March 9, 2021


Description

Understanding that capillary forces will act to limit petroleum fluid saturations in water-wet fine-grained rocks, including organic rich source rocks, dates back at least to Hubbert. Likewise, Philippi noted relationships identifying sorption in/on organic matter as a significant storage mechanism in organic-rich rocks. Contrast these early insights with current unconventional reservoir evaluation, where we observe a disconnect between in situ (core exhumed to surface) measured total water saturations vs. the produced cumulative water volumes from a given stimulated rock volume. Water-free production in gas shales, from gas-wet organic matrix pores, created an early impression that unconventional plays don’t produce water. So, in more liquid-rich plays, water cuts were initially underappreciated: e.g. >80% in the Wolfcamp (stock-tank basis). If measured Sw is so low (core-based calibration), where is the water coming from; or is there an alternative method to more accurately relate in situ to produced water and petroleum production?

 

Adapting organic sorption models from the 80’s, we can split total hydrocarbon volatiles into sorbed and, by difference, non-sorbed (fluid phase) yields. Converting to volumes and adding back dissolved gas using a formation volume factor (FVF) we can estimate the bulk volume fluid phase.
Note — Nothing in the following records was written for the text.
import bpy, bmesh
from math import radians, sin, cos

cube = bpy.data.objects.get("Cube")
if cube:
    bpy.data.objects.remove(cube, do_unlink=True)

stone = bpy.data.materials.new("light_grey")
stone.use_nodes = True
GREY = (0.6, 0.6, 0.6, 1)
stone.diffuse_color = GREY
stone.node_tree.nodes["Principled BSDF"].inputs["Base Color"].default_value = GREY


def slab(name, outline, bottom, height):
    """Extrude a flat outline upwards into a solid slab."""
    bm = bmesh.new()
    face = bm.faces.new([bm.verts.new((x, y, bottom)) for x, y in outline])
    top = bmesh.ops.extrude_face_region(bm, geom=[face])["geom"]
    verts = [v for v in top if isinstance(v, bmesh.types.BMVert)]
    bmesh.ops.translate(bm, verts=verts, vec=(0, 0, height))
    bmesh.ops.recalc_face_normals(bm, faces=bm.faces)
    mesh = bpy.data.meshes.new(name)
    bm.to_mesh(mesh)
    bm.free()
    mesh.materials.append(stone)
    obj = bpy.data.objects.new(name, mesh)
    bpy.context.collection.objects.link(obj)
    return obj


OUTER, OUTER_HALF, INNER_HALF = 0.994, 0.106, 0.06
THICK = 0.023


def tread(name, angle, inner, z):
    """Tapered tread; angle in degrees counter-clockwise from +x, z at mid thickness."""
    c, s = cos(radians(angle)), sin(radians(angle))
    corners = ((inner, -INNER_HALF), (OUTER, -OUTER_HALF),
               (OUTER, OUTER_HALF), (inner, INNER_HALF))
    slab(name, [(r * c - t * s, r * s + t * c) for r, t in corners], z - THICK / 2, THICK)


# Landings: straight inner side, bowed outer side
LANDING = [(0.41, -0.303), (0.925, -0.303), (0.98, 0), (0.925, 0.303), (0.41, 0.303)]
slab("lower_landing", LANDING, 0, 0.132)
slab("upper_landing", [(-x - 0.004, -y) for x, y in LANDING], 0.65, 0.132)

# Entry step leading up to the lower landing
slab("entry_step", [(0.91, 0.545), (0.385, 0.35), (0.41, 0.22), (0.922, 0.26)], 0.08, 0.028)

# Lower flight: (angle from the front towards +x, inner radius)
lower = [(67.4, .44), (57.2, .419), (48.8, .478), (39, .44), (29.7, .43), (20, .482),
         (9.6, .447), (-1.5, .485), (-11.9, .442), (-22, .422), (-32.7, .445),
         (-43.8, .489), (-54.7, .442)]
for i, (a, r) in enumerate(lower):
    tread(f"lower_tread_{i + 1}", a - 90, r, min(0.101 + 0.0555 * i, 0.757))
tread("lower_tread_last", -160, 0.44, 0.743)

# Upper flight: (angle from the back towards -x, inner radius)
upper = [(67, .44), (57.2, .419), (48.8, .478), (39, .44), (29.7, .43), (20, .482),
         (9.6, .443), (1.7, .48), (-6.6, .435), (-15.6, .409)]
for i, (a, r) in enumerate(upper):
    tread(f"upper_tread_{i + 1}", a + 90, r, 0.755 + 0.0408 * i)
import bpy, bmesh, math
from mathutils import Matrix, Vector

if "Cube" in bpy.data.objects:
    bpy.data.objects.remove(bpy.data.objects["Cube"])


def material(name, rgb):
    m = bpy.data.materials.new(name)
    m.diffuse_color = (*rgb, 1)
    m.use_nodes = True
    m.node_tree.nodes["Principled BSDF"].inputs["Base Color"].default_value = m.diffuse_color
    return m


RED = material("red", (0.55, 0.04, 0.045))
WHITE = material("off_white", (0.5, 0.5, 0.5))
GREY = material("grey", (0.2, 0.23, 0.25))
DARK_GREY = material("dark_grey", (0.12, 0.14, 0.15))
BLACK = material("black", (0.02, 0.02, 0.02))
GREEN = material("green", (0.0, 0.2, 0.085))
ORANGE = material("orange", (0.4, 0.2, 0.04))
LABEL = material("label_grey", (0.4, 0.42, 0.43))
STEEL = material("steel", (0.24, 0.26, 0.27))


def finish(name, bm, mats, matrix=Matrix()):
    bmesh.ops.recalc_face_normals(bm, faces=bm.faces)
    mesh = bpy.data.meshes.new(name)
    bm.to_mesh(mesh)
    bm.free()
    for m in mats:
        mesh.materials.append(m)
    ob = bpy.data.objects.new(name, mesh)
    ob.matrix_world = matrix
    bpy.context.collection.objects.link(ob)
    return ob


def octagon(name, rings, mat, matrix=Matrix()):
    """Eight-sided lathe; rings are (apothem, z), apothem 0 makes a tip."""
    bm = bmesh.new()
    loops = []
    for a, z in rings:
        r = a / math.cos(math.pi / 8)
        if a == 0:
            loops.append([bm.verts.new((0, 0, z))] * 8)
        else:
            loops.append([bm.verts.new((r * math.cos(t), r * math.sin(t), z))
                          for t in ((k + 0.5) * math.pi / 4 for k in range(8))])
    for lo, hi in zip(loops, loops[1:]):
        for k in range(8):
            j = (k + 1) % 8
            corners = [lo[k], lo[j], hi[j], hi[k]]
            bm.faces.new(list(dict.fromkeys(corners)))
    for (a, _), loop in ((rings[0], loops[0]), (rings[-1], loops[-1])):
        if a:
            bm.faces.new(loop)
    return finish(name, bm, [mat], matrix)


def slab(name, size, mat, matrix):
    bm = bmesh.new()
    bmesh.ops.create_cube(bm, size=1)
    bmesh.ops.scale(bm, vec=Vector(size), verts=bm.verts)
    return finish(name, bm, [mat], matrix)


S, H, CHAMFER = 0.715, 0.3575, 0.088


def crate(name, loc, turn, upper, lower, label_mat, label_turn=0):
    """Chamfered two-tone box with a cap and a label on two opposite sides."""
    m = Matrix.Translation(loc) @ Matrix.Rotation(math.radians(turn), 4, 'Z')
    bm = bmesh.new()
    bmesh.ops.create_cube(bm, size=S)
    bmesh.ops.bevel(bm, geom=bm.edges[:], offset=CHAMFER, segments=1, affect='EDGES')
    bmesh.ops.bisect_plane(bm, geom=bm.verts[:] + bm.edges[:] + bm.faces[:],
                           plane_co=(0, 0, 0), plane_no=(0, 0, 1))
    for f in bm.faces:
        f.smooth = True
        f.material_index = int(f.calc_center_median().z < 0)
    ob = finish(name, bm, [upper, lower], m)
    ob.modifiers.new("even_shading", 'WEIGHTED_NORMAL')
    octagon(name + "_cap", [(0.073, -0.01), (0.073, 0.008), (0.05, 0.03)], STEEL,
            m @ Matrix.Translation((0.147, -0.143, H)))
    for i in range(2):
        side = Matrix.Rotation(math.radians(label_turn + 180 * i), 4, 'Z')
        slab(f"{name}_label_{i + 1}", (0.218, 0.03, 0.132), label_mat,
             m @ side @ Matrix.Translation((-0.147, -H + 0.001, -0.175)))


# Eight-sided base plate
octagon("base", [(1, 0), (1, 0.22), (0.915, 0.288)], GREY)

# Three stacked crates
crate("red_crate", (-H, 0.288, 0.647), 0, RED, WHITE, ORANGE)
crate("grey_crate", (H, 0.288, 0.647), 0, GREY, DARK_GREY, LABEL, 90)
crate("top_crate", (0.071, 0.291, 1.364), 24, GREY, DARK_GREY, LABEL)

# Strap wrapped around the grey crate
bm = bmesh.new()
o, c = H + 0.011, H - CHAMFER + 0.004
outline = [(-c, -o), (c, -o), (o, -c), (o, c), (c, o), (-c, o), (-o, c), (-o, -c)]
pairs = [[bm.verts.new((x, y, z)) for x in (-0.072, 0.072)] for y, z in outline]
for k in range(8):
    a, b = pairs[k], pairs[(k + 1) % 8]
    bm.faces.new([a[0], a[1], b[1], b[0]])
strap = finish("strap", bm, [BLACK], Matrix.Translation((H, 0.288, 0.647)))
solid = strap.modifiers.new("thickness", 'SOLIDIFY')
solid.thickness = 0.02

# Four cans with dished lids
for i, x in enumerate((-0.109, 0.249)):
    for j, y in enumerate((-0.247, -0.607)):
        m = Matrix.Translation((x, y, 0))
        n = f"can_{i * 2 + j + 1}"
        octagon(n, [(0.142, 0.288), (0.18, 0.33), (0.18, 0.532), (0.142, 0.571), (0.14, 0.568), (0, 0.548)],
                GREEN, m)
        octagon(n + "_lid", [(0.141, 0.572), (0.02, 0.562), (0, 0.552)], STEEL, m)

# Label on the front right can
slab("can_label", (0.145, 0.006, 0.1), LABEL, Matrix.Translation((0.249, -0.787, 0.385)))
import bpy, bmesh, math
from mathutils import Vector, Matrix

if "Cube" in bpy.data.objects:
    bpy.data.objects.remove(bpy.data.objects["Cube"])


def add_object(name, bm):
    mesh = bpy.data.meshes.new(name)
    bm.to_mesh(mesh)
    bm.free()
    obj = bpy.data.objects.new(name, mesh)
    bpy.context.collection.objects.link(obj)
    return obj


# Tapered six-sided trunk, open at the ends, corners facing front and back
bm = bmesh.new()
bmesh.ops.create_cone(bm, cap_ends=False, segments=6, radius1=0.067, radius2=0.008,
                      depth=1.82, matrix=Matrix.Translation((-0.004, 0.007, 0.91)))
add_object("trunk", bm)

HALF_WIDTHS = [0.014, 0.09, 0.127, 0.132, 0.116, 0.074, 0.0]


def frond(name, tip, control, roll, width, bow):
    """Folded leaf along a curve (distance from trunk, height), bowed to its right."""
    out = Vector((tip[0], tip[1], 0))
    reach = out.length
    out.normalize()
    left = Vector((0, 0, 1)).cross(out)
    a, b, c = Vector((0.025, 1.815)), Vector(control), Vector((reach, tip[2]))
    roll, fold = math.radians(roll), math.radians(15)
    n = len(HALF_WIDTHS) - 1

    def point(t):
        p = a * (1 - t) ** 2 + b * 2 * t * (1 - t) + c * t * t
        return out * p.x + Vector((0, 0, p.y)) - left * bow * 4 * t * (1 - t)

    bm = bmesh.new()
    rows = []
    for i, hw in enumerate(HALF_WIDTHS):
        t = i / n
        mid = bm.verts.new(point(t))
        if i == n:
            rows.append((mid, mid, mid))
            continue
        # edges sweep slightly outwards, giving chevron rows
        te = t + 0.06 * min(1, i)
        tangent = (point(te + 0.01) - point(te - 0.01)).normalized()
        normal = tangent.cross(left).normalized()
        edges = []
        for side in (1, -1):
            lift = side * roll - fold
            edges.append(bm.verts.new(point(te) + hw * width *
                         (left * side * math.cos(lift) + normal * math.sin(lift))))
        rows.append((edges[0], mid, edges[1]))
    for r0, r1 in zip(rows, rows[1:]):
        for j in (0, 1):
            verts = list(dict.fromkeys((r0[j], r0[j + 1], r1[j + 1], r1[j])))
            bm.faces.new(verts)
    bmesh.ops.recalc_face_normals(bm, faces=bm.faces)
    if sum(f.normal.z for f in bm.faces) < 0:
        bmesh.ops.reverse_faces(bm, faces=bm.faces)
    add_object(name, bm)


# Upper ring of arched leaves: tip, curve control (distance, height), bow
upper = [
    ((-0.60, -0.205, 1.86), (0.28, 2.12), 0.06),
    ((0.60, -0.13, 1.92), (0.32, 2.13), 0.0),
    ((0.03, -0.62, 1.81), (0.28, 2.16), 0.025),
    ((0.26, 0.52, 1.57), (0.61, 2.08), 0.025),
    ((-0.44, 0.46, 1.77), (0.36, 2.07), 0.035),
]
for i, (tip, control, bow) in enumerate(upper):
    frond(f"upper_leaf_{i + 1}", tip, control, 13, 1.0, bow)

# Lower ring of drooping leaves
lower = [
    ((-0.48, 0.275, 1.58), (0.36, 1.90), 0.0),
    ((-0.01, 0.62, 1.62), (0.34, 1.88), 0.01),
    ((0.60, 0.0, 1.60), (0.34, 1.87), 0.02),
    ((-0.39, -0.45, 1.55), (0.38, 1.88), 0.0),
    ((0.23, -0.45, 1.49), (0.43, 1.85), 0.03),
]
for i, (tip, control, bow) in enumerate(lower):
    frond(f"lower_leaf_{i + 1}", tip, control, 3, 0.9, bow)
This new approach then yields observations regarding remaining water-filled pore volume versus sorbed and non-sorbed hydrocarbon volume explaining the high water cuts in the Permian Basin stratigraphy; and additionally may indicate sweet spots in pore systems in different parts of the rock compared to alternatively derived saturations.

 

The final piece of the puzzle comes from basin modeling of petroleum charging in the 90’s. Some scientists applied conventional reservoir relative permeability to fine-grained rocks, but new research predicted that progressively finer grained rocks with higher irreducible water should be able to flow oil at progressively higher Sw: at 100nD, both oil and water should flow at Sw >80%. Lower petroleum phase saturations and adjusted relative permeability curves may better explain observed production behaviors and profoundly alter our view of recovery factor and stimulated rock volume.

 


Featured Speakers

Speaker Andrew Pepper

This year Andy Pepper will celebrate 40 years experience' as a geologist and petroleum systems analyst: at BP as leader of the Petroleum Systems Network; at Hess as Chief Geologist and then Director of New Ventures; and at BHP as VP Geoscience and VP Unconventional Exploration. He founded This is …

This year Andy Pepper will celebrate 40 years experience' as a geologist and petroleum systems analyst: at BP as leader of the Petroleum Systems Network; at Hess as Chief Geologist and then Director of New Ventures; and at BHP as VP Geoscience and VP Unconventional Exploration. He founded This is Petroleum Systems LLC in 2015 as a vehicle to collaborate and innovate in Petroleum Systems concepts, modeling and training. Since 2015 Andy has been working on techniques to improve estimation of Shale water saturation, which is the foundation of today’s talk.

Full Description



Organizer

David Traugott

david.traugott@nov.com ;  936-777-6204


Date and Time

Tue, March 9, 2021

noon - 1 p.m.
(GMT-0500) US/Central

Event has ended

Location

Webinar - Online or Phone



"Log in" and "phone-in" info for the webinar will be emailed to the participants prior to the event.

Group(s): Northside